■ **Task objective**: Quote exactly, and only, the lines of the material below from the line with "outline = []" through the line with "bmesh.ops.recalc_face_normals(bm, faces=bm.faces[:])".
↓
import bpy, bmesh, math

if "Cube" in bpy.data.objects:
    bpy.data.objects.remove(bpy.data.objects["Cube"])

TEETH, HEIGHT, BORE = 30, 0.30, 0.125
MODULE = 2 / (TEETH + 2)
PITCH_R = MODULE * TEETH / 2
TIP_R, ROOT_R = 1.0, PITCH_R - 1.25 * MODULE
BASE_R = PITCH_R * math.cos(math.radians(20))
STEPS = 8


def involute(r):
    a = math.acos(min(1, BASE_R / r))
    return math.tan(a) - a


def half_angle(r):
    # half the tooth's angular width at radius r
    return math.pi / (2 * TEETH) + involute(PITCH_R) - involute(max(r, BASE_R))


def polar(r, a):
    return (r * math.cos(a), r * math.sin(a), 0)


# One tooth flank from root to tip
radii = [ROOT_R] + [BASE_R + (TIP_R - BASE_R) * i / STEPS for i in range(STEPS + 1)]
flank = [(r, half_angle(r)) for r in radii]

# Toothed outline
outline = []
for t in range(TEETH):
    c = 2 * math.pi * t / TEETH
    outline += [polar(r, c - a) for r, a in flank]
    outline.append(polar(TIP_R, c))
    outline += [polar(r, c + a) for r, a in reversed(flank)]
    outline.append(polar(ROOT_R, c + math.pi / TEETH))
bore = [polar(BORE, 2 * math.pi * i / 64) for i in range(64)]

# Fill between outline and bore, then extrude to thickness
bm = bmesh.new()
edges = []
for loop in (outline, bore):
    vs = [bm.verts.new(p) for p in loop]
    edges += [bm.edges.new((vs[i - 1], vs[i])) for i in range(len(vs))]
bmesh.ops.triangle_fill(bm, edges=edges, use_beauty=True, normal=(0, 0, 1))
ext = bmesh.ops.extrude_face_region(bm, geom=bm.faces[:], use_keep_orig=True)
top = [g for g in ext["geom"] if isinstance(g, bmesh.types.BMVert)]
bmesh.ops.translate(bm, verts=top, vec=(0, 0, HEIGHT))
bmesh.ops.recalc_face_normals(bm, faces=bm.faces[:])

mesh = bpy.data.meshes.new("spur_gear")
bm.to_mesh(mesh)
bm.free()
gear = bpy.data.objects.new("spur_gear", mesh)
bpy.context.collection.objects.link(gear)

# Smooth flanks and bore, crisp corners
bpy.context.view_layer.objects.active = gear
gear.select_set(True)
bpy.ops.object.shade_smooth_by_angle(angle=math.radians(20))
↑
■ **Response**:
outline = []
for t in range(TEETH):
    c = 2 * math.pi * t / TEETH
    outline += [polar(r, c - a) for r, a in flank]
    outline.append(polar(TIP_R, c))
    outline += [polar(r, c + a) for r, a in reversed(flank)]
    outline.append(polar(ROOT_R, c + math.pi / TEETH))
bore = [polar(BORE, 2 * math.pi * i / 64) for i in range(64)]

# Fill between outline and bore, then extrude to thickness
bm = bmesh.new()
edges = []
for loop in (outline, bore):
    vs = [bm.verts.new(p) for p in loop]
    edges += [bm.edges.new((vs[i - 1], vs[i])) for i in range(len(vs))]
bmesh.ops.triangle_fill(bm, edges=edges, use_beauty=True, normal=(0, 0, 1))
ext = bmesh.ops.extrude_face_region(bm, geom=bm.faces[:], use_keep_orig=True)
top = [g for g in ext["geom"] if isinstance(g, bmesh.types.BMVert)]
bmesh.ops.translate(bm, verts=top, vec=(0, 0, HEIGHT))
bmesh.ops.recalc_face_normals(bm, faces=bm.faces[:])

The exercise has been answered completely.